Google launched an update for its popular Maps application that allows users to save their location history directly on their phone rather than in the cloud.
First launched in 2013, Location Tracking allowed users to see where they were minute-by-minute, but few users chose to use the feature because of the security and privacy risks associated with this data being in the cloud.
The new release gives users much more control over their data by keeping the data local on the phone, and providing easy-to-use functions to control how long data is stored, enabling users to delete or save specific locations.
Location data was previously stored for 18 months, but the new version of Maps defaults to keeping the data for only three months.
Users can select to store special locations or timelines for longer times from an easy-to-access administrative screen.
On any timeline, users can simply click the blue dot that represents a specific time and delete the location of an entire timeline.

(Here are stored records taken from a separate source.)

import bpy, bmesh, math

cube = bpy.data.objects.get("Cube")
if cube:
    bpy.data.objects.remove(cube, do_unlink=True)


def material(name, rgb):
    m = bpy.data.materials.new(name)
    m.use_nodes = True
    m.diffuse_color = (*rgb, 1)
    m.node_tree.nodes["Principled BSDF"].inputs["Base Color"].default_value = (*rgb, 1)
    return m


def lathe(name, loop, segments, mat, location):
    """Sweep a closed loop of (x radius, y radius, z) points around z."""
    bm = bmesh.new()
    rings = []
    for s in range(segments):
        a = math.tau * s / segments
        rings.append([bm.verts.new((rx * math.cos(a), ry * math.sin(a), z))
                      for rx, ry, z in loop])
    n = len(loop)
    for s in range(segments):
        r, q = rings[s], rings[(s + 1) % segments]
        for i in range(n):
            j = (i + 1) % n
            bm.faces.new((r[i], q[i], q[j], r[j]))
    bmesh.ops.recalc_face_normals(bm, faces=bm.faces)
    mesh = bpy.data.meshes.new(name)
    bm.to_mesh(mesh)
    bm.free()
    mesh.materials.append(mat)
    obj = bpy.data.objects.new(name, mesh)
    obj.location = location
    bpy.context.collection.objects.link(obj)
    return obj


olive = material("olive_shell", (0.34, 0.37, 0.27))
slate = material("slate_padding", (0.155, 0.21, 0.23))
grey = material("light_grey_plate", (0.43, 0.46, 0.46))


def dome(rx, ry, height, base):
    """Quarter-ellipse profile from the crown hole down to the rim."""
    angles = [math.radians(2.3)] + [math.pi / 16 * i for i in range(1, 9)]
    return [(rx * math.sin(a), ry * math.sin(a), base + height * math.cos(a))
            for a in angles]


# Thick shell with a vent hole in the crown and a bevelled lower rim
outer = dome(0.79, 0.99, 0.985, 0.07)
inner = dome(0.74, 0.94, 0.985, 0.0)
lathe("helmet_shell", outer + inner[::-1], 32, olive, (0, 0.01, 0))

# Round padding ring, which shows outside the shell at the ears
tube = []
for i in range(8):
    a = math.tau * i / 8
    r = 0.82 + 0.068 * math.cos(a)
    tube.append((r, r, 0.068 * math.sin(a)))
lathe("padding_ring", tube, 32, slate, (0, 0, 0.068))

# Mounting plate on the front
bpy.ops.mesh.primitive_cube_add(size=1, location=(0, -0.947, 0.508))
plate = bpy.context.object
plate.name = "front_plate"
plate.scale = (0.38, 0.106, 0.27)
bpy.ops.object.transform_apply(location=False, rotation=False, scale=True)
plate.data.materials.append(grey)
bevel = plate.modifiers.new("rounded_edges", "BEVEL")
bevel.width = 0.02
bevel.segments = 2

For those switching to a new phone, an automatically encrypted backup can be briefly uploaded into the cloud to make it easier to transfer to the new phone.
Being able to store and recall locations can help you keep the location of a favorite coffee shop or neighborhood bookstore so you can easily find them again.
Many find these conveniences too risky, and location-tracking features are high on the list of concerns of security experts.
As always, users should be cognizant that phones can be compromised and location data can show patterns of behavior, putting them at risk.
Whether these new features will make users more inclined to use location tracking remains to be seen.